Extracted records:
════════════════

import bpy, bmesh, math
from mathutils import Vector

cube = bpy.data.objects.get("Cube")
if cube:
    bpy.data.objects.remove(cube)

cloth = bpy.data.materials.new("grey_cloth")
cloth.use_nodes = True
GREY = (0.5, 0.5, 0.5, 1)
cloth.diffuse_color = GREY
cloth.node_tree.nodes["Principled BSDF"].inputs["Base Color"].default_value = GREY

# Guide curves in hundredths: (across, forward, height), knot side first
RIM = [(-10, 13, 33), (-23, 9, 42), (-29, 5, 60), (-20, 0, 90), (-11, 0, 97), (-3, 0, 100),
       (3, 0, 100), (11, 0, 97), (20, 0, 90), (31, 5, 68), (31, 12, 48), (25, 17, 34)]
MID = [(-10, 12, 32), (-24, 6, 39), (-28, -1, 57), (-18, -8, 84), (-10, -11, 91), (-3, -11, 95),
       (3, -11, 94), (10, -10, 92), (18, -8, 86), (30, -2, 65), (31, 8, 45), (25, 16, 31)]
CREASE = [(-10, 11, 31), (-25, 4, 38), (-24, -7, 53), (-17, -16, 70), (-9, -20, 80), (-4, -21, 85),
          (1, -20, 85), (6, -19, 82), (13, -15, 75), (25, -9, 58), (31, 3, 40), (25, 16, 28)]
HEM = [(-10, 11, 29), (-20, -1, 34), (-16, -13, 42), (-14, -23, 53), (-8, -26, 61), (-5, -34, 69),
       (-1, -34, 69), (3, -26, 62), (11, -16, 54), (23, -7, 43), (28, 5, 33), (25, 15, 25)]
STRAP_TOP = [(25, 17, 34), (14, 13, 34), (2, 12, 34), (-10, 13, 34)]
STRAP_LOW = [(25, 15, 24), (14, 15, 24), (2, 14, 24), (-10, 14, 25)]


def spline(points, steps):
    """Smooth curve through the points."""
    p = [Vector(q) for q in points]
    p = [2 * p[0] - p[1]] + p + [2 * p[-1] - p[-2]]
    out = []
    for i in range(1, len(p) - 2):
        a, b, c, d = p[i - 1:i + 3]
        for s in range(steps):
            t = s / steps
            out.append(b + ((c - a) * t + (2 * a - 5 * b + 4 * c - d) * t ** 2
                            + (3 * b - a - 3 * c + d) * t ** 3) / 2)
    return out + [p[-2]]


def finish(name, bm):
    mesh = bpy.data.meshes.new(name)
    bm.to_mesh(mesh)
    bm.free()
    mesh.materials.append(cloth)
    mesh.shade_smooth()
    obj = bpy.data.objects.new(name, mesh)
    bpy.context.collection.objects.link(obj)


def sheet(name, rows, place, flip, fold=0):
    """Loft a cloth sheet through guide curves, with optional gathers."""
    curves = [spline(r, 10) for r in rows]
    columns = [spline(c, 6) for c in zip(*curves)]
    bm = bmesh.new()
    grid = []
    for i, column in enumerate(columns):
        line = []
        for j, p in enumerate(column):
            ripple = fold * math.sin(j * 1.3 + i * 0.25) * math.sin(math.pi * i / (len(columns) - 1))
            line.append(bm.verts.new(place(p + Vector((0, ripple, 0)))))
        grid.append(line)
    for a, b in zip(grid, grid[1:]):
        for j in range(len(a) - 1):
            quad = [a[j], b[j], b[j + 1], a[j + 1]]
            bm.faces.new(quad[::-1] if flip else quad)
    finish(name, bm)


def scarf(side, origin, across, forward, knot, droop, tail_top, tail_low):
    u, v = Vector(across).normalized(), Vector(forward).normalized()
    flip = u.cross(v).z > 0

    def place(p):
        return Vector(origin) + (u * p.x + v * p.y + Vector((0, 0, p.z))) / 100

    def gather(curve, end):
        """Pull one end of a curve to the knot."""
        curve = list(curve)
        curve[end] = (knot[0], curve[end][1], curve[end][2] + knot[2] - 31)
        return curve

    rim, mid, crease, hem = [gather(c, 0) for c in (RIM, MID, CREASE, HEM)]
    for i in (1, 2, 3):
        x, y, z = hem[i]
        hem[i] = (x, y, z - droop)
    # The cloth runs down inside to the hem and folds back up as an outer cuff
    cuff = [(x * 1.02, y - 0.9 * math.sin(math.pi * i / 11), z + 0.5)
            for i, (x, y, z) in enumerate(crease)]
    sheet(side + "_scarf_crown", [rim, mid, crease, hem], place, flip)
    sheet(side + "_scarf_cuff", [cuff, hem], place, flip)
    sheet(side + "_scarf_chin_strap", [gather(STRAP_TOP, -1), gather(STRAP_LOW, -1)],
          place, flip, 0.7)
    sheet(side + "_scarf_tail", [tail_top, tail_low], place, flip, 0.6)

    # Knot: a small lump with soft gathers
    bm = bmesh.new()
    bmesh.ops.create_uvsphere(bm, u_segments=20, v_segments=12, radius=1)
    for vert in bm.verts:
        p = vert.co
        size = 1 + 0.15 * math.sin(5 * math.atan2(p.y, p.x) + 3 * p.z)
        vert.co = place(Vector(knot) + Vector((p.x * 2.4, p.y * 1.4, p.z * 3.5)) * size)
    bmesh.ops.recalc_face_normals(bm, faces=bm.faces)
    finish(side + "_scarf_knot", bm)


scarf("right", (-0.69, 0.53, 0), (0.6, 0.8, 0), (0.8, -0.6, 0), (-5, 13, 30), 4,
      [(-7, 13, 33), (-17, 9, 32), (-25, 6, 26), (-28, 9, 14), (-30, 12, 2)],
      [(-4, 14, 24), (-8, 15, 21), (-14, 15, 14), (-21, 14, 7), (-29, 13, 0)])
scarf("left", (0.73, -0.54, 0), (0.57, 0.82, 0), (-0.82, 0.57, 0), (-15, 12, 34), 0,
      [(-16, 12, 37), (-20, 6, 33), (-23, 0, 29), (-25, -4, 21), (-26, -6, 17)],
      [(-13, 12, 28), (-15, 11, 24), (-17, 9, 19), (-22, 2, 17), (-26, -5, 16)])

════════════════

What is expected:
Every single entry is to be retyped exactly.

Completed task:
import bpy, bmesh, math
from mathutils import Vector

cube = bpy.data.objects.get("Cube")
if cube:
    bpy.data.objects.remove(cube)

cloth = bpy.data.materials.new("grey_cloth")
cloth.use_nodes = True
GREY = (0.5, 0.5, 0.5, 1)
cloth.diffuse_color = GREY
cloth.node_tree.nodes["Principled BSDF"].inputs["Base Color"].default_value = GREY

# Guide curves in hundredths: (across, forward, height), knot side first
RIM = [(-10, 13, 33), (-23, 9, 42), (-29, 5, 60), (-20, 0, 90), (-11, 0, 97), (-3, 0, 100),
       (3, 0, 100), (11, 0, 97), (20, 0, 90), (31, 5, 68), (31, 12, 48), (25, 17, 34)]
MID = [(-10, 12, 32), (-24, 6, 39), (-28, -1, 57), (-18, -8, 84), (-10, -11, 91), (-3, -11, 95),
       (3, -11, 94), (10, -10, 92), (18, -8, 86), (30, -2, 65), (31, 8, 45), (25, 16, 31)]
CREASE = [(-10, 11, 31), (-25, 4, 38), (-24, -7, 53), (-17, -16, 70), (-9, -20, 80), (-4, -21, 85),
          (1, -20, 85), (6, -19, 82), (13, -15, 75), (25, -9, 58), (31, 3, 40), (25, 16, 28)]
HEM = [(-10, 11, 29), (-20, -1, 34), (-16, -13, 42), (-14, -23, 53), (-8, -26, 61), (-5, -34, 69),
       (-1, -34, 69), (3, -26, 62), (11, -16, 54), (23, -7, 43), (28, 5, 33), (25, 15, 25)]
STRAP_TOP = [(25, 17, 34), (14, 13, 34), (2, 12, 34), (-10, 13, 34)]
STRAP_LOW = [(25, 15, 24), (14, 15, 24), (2, 14, 24), (-10, 14, 25)]


def spline(points, steps):
    """Smooth curve through the points."""
    p = [Vector(q) for q in points]
    p = [2 * p[0] - p[1]] + p + [2 * p[-1] - p[-2]]
    out = []
    for i in range(1, len(p) - 2):
        a, b, c, d = p[i - 1:i + 3]
        for s in range(steps):
            t = s / steps
            out.append(b + ((c - a) * t + (2 * a - 5 * b + 4 * c - d) * t ** 2
                            + (3 * b - a - 3 * c + d) * t ** 3) / 2)
    return out + [p[-2]]


def finish(name, bm):
    mesh = bpy.data.meshes.new(name)
    bm.to_mesh(mesh)
    bm.free()
    mesh.materials.append(cloth)
    mesh.shade_smooth()
    obj = bpy.data.objects.new(name, mesh)
    bpy.context.collection.objects.link(obj)


def sheet(name, rows, place, flip, fold=0):
    """Loft a cloth sheet through guide curves, with optional gathers."""
    curves = [spline(r, 10) for r in rows]
    columns = [spline(c, 6) for c in zip(*curves)]
    bm = bmesh.new()
    grid = []
    for i, column in enumerate(columns):
        line = []
        for j, p in enumerate(column):
            ripple = fold * math.sin(j * 1.3 + i * 0.25) * math.sin(math.pi * i / (len(columns) - 1))
            line.append(bm.verts.new(place(p + Vector((0, ripple, 0)))))
        grid.append(line)
    for a, b in zip(grid, grid[1:]):
        for j in range(len(a) - 1):
            quad = [a[j], b[j], b[j + 1], a[j + 1]]
            bm.faces.new(quad[::-1] if flip else quad)
    finish(name, bm)


def scarf(side, origin, across, forward, knot, droop, tail_top, tail_low):
    u, v = Vector(across).normalized(), Vector(forward).normalized()
    flip = u.cross(v).z > 0

    def place(p):
        return Vector(origin) + (u * p.x + v * p.y + Vector((0, 0, p.z))) / 100

    def gather(curve, end):
        """Pull one end of a curve to the knot."""
        curve = list(curve)
        curve[end] = (knot[0], curve[end][1], curve[end][2] + knot[2] - 31)
        return curve

    rim, mid, crease, hem = [gather(c, 0) for c in (RIM, MID, CREASE, HEM)]
    for i in (1, 2, 3):
        x, y, z = hem[i]
        hem[i] = (x, y, z - droop)
    # The cloth runs down inside to the hem and folds back up as an outer cuff
    cuff = [(x * 1.02, y - 0.9 * math.sin(math.pi * i / 11), z + 0.5)
            for i, (x, y, z) in enumerate(crease)]
    sheet(side + "_scarf_crown", [rim, mid, crease, hem], place, flip)
    sheet(side + "_scarf_cuff", [cuff, hem], place, flip)
    sheet(side + "_scarf_chin_strap", [gather(STRAP_TOP, -1), gather(STRAP_LOW, -1)],
          place, flip, 0.7)
    sheet(side + "_scarf_tail", [tail_top, tail_low], place, flip, 0.6)

    # Knot: a small lump with soft gathers
    bm = bmesh.new()
    bmesh.ops.create_uvsphere(bm, u_segments=20, v_segments=12, radius=1)
    for vert in bm.verts:
        p = vert.co
        size = 1 + 0.15 * math.sin(5 * math.atan2(p.y, p.x) + 3 * p.z)
        vert.co = place(Vector(knot) + Vector((p.x * 2.4, p.y * 1.4, p.z * 3.5)) * size)
    bmesh.ops.recalc_face_normals(bm, faces=bm.faces)
    finish(side + "_scarf_knot", bm)


scarf("right", (-0.69, 0.53, 0), (0.6, 0.8, 0), (0.8, -0.6, 0), (-5, 13, 30), 4,
      [(-7, 13, 33), (-17, 9, 32), (-25, 6, 26), (-28, 9, 14), (-30, 12, 2)],
      [(-4, 14, 24), (-8, 15, 21), (-14, 15, 14), (-21, 14, 7), (-29, 13, 0)])
scarf("left", (0.73, -0.54, 0), (0.57, 0.82, 0), (-0.82, 0.57, 0), (-15, 12, 34), 0,
      [(-16, 12, 37), (-20, 6, 33), (-23, 0, 29), (-25, -4, 21), (-26, -6, 17)],
      [(-13, 12, 28), (-15, 11, 24), (-17, 9, 19), (-22, 2, 17), (-26, -5, 16)])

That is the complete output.